* Work instruction
Every line in the entries where "return" is found should be copied.

* Data under study
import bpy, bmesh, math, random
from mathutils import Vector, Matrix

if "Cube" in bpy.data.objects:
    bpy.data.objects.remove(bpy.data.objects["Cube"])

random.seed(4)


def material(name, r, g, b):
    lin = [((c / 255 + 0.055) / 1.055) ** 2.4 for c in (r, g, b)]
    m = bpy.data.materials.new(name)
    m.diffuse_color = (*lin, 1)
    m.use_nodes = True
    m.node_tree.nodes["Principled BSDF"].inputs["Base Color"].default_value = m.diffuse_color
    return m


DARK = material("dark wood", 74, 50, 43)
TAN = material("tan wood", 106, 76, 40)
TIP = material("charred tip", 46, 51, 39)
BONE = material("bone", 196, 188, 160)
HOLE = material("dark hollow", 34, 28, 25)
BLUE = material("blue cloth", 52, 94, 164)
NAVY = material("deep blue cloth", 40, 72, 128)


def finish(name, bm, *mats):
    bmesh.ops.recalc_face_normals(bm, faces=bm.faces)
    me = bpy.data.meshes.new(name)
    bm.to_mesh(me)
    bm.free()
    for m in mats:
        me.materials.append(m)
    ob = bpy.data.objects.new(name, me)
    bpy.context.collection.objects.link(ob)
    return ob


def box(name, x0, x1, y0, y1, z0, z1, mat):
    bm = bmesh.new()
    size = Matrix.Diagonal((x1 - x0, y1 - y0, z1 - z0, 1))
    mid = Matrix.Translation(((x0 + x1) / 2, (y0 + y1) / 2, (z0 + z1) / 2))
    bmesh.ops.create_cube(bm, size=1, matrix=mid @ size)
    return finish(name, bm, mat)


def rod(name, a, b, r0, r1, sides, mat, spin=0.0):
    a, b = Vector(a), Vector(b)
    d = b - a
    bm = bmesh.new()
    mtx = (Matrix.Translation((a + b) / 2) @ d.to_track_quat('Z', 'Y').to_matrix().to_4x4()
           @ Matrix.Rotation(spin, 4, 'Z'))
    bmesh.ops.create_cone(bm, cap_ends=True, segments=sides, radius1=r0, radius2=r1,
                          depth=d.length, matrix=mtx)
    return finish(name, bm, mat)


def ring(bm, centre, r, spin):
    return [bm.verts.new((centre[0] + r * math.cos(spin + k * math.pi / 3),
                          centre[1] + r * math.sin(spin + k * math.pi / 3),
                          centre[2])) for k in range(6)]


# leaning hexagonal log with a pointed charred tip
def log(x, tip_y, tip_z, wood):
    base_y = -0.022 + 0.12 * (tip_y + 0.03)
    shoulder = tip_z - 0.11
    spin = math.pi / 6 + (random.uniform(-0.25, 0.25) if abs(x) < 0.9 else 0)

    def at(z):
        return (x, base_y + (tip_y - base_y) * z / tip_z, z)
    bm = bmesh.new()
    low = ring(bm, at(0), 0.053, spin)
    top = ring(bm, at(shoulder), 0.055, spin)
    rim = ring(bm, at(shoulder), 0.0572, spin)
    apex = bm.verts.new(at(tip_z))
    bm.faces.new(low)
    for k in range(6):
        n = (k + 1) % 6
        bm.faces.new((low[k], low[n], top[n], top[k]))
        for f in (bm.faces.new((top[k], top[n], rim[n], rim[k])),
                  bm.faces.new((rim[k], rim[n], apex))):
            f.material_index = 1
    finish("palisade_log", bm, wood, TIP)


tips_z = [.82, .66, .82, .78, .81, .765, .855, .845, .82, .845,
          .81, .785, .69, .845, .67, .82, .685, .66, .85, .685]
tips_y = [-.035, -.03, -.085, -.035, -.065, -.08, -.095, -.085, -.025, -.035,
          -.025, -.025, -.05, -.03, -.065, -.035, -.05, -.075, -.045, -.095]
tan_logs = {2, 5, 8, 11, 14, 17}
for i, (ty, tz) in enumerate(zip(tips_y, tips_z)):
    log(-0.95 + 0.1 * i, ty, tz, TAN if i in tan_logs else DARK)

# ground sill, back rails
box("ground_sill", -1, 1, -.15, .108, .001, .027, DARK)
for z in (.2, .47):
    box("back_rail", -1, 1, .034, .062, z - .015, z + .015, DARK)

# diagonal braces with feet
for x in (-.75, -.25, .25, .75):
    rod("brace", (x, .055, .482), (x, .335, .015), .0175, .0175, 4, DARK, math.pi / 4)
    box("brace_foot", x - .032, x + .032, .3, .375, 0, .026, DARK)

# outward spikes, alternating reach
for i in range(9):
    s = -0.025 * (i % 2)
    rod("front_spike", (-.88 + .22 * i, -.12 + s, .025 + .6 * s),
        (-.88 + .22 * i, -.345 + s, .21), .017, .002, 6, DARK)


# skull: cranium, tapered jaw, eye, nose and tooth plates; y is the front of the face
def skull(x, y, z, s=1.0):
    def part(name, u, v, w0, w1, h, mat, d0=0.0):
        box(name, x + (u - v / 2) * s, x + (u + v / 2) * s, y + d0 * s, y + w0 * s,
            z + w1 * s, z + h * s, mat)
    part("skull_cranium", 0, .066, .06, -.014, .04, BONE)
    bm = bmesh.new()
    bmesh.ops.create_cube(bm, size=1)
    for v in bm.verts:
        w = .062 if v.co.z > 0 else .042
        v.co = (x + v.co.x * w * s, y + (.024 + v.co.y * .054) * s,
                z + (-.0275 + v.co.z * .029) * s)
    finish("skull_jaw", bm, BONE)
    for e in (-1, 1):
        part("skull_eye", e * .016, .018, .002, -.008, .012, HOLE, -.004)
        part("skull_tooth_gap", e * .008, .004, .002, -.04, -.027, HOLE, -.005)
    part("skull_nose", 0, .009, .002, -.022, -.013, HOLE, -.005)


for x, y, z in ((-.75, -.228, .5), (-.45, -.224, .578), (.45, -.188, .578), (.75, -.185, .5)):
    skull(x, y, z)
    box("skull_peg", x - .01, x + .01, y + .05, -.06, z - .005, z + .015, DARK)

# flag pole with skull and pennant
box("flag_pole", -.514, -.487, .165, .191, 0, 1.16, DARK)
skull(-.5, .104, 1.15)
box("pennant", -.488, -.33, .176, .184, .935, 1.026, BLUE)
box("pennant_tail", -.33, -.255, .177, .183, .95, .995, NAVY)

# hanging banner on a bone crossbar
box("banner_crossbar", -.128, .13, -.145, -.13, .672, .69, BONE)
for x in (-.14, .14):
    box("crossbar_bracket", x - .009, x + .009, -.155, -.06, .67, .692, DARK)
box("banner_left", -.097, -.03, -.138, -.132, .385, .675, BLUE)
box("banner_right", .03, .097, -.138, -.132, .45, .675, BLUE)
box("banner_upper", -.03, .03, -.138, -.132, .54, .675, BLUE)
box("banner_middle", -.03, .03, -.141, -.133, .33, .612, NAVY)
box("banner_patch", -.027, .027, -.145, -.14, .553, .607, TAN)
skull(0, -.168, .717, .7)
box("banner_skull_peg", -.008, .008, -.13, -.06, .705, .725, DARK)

* Written answer
    return m
    return ob
    return finish(name, bm, mat)
    return finish(name, bm, mat)
    return [bm.verts.new((centre[0] + r * math.cos(spin + k * math.pi / 3),
        return (x, base_y + (tip_y - base_y) * z / tip_z, z)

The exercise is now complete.